This is a summary of what has been learnt, discussed and exchanged during our attendance to both TAUS and LocWorld venues in Barcelona. It highlights many of the issues that feature high not only in the translation industry but in the software industry in general.
Pangeanic and their Machine Translation division PangeaMT were well represented at the Localization World edition in Barcelona in June’11. Manuel Herranz, CEO, who had spoken at TAUS Executive Forum (see ppt here) in Barcelona the week before was joined on this occasion by Elia Yuste (Business Development Manager and PangeaMT Lead) and Antonio Lagarda (PangeaMT R&D).
The announcement that Pangeanic’s PangeaMT package will provide a customized API for users to its different engines became a hot topic after the news that Google will deprecate its free version.
PangeaMT’s philosophy is rather different in coverage, as it develops domain-specific engines and thus its APIs can make calls to specialist engines (tourism, real estate, engineering, electronics, legal, even marketing). The PangeaMT booth was visited constantly by translation specialists, consultants and practitioners operating internationally and looking for customizable, scalable, open source MT solutions.
This was an extraordinary setting to discuss collaboration and representation avenues, sales opportunities and most importantly, demo the powerful PangeaMT DIY technology which enables users to build their own MT solution with their own data in-house or with a SaaS model.
Elia Yuste also took part in the Conference program as speakers at the E7 track hosted by Jaap van der Meer (TAUS) and entitled MT Experiences at IBM, Sony Europe and Sybase. Fausto Prastaro (Sony UK) and Elia Yuste and Kerstin Bier (Sybase, a SAP company) and Manuel Herranz presented their two respective use cases – click here to view.

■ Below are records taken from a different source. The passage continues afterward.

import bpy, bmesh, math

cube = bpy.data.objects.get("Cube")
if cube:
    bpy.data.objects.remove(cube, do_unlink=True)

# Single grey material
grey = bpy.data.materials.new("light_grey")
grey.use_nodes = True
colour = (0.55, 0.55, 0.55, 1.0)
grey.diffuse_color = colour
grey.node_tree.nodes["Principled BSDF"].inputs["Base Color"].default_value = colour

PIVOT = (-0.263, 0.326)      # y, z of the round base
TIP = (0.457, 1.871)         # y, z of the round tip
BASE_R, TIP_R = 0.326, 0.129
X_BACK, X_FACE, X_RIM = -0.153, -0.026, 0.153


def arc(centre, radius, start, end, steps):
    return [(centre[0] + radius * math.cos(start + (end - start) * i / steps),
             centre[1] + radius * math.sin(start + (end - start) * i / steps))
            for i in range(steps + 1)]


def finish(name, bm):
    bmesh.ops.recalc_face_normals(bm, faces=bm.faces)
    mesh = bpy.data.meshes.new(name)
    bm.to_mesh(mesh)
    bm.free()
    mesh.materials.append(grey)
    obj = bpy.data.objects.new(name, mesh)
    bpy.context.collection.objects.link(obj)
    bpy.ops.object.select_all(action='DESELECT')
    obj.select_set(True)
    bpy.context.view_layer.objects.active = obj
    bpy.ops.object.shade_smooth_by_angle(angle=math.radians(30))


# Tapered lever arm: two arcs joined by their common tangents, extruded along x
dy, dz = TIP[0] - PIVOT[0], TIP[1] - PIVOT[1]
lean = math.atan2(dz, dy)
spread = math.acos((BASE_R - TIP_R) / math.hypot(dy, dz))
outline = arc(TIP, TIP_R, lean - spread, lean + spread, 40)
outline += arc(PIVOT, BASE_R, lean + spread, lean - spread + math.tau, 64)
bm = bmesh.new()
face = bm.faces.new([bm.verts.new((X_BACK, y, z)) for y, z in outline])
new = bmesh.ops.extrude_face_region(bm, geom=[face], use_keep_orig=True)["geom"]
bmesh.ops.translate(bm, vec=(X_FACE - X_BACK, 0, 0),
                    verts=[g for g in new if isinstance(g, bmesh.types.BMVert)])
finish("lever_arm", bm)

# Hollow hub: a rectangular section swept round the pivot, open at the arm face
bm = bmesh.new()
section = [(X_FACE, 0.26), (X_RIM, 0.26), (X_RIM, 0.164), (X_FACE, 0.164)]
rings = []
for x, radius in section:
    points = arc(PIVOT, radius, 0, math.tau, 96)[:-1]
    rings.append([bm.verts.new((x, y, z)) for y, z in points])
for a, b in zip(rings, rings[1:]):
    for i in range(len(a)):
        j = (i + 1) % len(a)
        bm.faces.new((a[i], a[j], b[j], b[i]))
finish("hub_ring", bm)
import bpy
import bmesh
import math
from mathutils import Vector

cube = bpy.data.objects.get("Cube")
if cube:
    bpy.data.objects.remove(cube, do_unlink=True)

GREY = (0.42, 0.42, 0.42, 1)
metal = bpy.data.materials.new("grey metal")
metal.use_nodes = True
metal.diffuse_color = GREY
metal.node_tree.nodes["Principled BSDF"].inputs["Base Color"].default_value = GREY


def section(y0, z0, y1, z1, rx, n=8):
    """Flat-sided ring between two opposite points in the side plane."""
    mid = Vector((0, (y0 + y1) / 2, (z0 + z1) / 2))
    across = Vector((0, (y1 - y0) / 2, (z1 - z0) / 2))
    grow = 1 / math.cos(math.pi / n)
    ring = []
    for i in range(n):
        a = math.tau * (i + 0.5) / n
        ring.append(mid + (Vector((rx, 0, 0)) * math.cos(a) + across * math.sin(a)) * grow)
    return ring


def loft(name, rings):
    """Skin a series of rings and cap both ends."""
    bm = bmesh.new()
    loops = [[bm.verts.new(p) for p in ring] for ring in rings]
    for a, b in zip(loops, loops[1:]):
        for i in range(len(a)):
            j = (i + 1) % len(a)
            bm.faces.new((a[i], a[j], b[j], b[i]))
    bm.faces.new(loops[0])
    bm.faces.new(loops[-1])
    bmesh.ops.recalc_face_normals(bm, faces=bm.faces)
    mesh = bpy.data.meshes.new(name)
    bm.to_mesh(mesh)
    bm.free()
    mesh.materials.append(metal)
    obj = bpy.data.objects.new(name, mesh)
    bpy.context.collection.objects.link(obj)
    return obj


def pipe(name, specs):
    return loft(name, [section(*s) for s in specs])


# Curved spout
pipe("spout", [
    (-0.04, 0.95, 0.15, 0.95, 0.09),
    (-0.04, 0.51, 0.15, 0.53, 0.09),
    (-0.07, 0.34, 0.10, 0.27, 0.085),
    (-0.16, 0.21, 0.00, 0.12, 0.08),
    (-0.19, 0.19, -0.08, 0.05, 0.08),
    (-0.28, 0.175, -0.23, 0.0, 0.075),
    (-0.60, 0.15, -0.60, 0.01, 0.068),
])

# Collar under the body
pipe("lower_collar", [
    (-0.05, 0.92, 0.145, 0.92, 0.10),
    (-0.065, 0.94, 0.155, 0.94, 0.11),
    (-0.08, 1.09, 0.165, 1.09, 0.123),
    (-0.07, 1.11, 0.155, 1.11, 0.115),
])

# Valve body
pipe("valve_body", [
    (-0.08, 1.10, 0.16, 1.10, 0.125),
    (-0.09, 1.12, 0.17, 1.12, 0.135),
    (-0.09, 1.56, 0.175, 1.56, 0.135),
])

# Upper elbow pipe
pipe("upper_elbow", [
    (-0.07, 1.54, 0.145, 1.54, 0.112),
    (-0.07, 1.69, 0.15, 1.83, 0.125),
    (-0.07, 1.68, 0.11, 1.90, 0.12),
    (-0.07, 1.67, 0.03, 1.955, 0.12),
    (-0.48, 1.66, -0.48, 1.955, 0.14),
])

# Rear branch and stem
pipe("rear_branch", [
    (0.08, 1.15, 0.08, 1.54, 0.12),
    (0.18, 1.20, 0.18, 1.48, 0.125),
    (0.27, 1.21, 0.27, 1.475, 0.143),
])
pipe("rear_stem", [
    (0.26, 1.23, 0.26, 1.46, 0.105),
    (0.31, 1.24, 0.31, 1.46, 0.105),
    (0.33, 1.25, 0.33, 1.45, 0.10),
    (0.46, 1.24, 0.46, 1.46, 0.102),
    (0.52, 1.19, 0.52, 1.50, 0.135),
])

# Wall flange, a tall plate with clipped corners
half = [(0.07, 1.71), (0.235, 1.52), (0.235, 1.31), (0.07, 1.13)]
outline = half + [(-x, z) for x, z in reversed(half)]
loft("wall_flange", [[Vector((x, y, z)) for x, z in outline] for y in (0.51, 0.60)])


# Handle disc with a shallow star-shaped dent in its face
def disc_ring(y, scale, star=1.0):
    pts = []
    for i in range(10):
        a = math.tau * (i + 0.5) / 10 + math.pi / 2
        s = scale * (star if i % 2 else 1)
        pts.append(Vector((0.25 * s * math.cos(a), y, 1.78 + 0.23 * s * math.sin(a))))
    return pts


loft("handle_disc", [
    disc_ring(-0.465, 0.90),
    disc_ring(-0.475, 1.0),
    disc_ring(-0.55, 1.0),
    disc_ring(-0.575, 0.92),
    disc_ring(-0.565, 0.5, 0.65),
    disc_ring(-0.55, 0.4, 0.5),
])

Interoperability the key point and the buzz word for the future if you are dealing with software, translation and more even if you are producing translation software (machine translation software in our case). In a nutshell:
- It costs money even though most vendors and clients can’t quantify it.
- Some are calling for organizations or leaders.
- Leveraging of TM losses 20% when switching vendors because of different tools being used.
- Some translators simply refuse using one tool or another. Some tools also make translators not-so-productive, thus pushing rates up.
- The current mix of free, cloud-based, licensed, SaaS and LSP-hosted tools is too much of an offering as they do not talk to each other. Perhaps new models are required. Human translator’s life should be made easier rather than focusing on formatting handling.
Several industry players (Iris Orriss, from Microsoft, Karen Combe from PTC, Minette Normal from Autodesk and Eric Blassin from Lionbridge) stated that there are interoperability issues between software and documentation and that it costs money, that CMS doesn’t work well with TMS even with own same supplier. Suppliers can’t find ways to keep up and solve interoperability problems. Ideally, we should use UI with documentation but it is very difficult and there is no budget for it even though inconsistencies do occur. LSP’s are charged with the burden of costs and reduced potential of innovation and efficiency. You are at the mercy of the tools and sometimes it is trial and error to find the best solution. Lack of interoperability is frustrating.
At TAUS, Smith Yewell, CEO Welocalize commented that lack of interoperability is causing productivity to be impaired and profitability to be undermined. We calculated it costs us 3M $ passing formats up and down and manual work. Because formatting affects transfer of data from our repositories (TMS or databases in MySQL, Oracle) to translation environment (Trados), quality issues happen as the wrong translator can be matched to the wrong job. Personally, I would agree that is the case with most LSPs facing conversion problems from different publishing, web and other formats, from Indesign to flash, html and even doc/rtf. Having a single, across-the-industry format would level the playground and increase efficiency.
Interesting presentations came from the EU, which is the largest buyer of translation services. They are embracing the Moses platform to solve part of their problems in over more than 400 language combinations. The task the face is massive, as they have to work with any kind of combination from straight-forward Romance languages and English to morphology-rich Eastern European languages, agglutinating Finnish and Hungarian… Daunting task, but there are also many EU-sponsored R&D programs which can feed back eventually and help the solution. Spyrodon Pilos (EU’s DGT) stated that in 05/2010 Commission Task force was confirmed so that the need for MT is addressed. On 12/2010 ECMT service suspended (rule-based system, Systran), so the EU is looking at Open-source software. The new name is MT@EC and it has to be built on trust, confidentiality and continuity. The EU is building a data-driven system using all its internal TMs, cleaning and preparing them, filtering it and processing them for MT. Benchmarks are established internally with basic Moses releases, then they will set up SMT engines and develop user interfaces and tools for capturing feedback in order to improve them. Also using and checking Apertium.
Translation Services, Translation Technologies, Machine Translation